There’s no reason to prioritize 5G
One of the biggest mobile trends this year is 5G, and we’re already seeing flagship smartphones ship with the next-generation technology. Huawei outed the first commercially available 5G-capable smartphone in the Philippines with their Mate 30 Pro 5G a few weeks ago, with Samsung following suit with their new Galaxy S20, S20+, and S20 Ultra.
Clearly 5G will be a big feature moving forward, but I personally don’t think you should buy a phone based on its capability to use that next-gen network alone.
For one thing, not all 5G phones are made equal. Samsung’s new Galaxy S20 series, for example, don’t all connect to the same kind of network.
While 5G is an all-encompassing term that’s used to refer to the next evolution of mobile networks, there are several technologies involved in making 5G happen, and it’s all related to networks. We’re not going to get bogged down in the weeds, but for the purposes of this article, we’re going to talk about two of the most important ones: low-band spectrum (AKA sub6) and high-band spectrum (aka millimeter wave).
Of the two, millimeter wave (mmWave) tech is the most desirable since it delivers the best performance out of the two, delivering speeds that theoretically is capable of reaching over 1Gbps. The downside here is that these new high-frequency signals can’t travel far, and sometimes have trouble penetrating walls and other obstructions.
Low-band spectrum isn’t as fast as millimeter-wave tech, but the upside here is that it reaches farther and can be used to supplement LTE connections to give a speed bump, but again you’re not going to get the same speeds as having a phone with mmWave capability.
Of Samsung’s new phones, only the Galaxy S20+ and Galaxy S20 Ultra have mmWave capabilities, leaving the Galaxy S20 with only sub6 5G capability.
This isn’t a phenomenon that will only happen with Samsung – phone manufacturers will probably have different flavors of 5G, and it’s more than likely more affordable 5G capable phones might only ship with the sub6 and not mmWave capability.
The biggest problem I have right now with 5G is that there’s no clear use case for consumers right now to make the jump to 5G, at least in the Philippines.

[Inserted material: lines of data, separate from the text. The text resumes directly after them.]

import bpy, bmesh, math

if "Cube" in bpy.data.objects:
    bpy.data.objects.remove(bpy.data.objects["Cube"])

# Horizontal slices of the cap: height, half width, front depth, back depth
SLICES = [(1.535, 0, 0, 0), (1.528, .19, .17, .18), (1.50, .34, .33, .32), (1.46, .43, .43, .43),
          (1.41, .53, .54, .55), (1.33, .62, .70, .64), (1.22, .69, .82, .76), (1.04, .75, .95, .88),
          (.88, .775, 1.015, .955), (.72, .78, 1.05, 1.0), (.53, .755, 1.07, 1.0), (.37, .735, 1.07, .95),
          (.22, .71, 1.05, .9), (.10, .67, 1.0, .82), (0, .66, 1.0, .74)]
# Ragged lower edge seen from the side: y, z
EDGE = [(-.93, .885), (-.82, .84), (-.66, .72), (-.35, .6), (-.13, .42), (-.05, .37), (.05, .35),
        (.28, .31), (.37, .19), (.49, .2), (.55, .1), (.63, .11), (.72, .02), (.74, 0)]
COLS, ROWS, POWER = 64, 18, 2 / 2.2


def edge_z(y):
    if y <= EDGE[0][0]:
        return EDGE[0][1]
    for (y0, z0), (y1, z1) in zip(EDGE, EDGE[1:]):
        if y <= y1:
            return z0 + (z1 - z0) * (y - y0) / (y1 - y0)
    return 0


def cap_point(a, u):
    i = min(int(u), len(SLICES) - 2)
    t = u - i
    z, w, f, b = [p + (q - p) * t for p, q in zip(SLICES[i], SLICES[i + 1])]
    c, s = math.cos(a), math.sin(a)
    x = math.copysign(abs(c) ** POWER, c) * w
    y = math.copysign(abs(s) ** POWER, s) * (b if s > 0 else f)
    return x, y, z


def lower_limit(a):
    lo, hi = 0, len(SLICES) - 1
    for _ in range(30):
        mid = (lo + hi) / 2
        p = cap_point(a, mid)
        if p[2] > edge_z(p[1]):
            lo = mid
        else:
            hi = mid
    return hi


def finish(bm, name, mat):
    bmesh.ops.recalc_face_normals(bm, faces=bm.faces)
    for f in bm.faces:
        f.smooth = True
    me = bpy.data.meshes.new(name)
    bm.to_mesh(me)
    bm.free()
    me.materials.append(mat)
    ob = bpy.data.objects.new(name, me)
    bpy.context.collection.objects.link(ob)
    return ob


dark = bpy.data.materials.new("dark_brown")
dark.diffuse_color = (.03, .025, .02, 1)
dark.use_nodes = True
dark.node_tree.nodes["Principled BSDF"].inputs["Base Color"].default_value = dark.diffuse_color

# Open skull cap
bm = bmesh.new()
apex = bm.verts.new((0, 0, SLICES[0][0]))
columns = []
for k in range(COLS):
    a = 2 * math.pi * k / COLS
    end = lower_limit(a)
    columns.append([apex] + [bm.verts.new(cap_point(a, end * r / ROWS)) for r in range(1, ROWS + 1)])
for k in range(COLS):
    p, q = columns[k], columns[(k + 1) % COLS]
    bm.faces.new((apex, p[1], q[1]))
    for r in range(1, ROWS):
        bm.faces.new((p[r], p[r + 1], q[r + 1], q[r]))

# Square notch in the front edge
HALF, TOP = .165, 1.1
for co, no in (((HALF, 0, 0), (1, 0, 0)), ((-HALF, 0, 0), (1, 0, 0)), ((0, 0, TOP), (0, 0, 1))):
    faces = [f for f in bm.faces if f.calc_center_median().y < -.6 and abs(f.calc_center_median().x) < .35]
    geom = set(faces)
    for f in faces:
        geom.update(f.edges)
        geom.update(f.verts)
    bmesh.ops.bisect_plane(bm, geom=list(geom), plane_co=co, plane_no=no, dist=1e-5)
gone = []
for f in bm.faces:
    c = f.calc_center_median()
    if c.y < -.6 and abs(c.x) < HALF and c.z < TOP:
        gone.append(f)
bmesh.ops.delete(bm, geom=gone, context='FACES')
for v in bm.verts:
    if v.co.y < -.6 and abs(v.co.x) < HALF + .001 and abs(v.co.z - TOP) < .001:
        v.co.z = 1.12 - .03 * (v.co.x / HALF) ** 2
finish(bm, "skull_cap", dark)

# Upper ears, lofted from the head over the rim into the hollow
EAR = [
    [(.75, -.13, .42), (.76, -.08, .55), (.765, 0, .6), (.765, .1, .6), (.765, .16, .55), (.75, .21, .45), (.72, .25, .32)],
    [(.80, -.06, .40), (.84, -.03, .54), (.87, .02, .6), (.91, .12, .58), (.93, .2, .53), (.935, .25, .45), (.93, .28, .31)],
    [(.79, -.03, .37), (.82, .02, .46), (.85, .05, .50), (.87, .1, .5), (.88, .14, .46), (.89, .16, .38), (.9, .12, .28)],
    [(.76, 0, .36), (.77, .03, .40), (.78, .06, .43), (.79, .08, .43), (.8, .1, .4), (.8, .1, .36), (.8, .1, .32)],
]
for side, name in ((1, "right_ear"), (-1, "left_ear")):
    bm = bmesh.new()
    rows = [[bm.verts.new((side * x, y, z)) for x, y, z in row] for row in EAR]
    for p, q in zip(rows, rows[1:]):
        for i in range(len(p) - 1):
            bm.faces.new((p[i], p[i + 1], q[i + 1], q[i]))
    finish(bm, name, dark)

While telcos tend to pull out fast download speeds as the main metric to illustrate how fast 5G is, those fast download speeds are not much use to our data-throttled lives. Many of 5G’s benefits like low-latency aren’t much use for a large majority of the population right now.
And while one benefit of 5G would be the decongestion of 4G networks as more people transfer to the new tech, that’s not going to happen this year as telcos are still working to put up their 5G infrastructure.
So to sum it up: don’t buy a phone solely for its 5G capabilities if you’re shopping for a new smartphone this 2020.
While having a phone with 5G capability is great and makes your device future-proof, 5G capability should be way down your priority list when it’s time to pull the trigger on a new phone.
You should consider performance, battery, and the cameras first before anything else.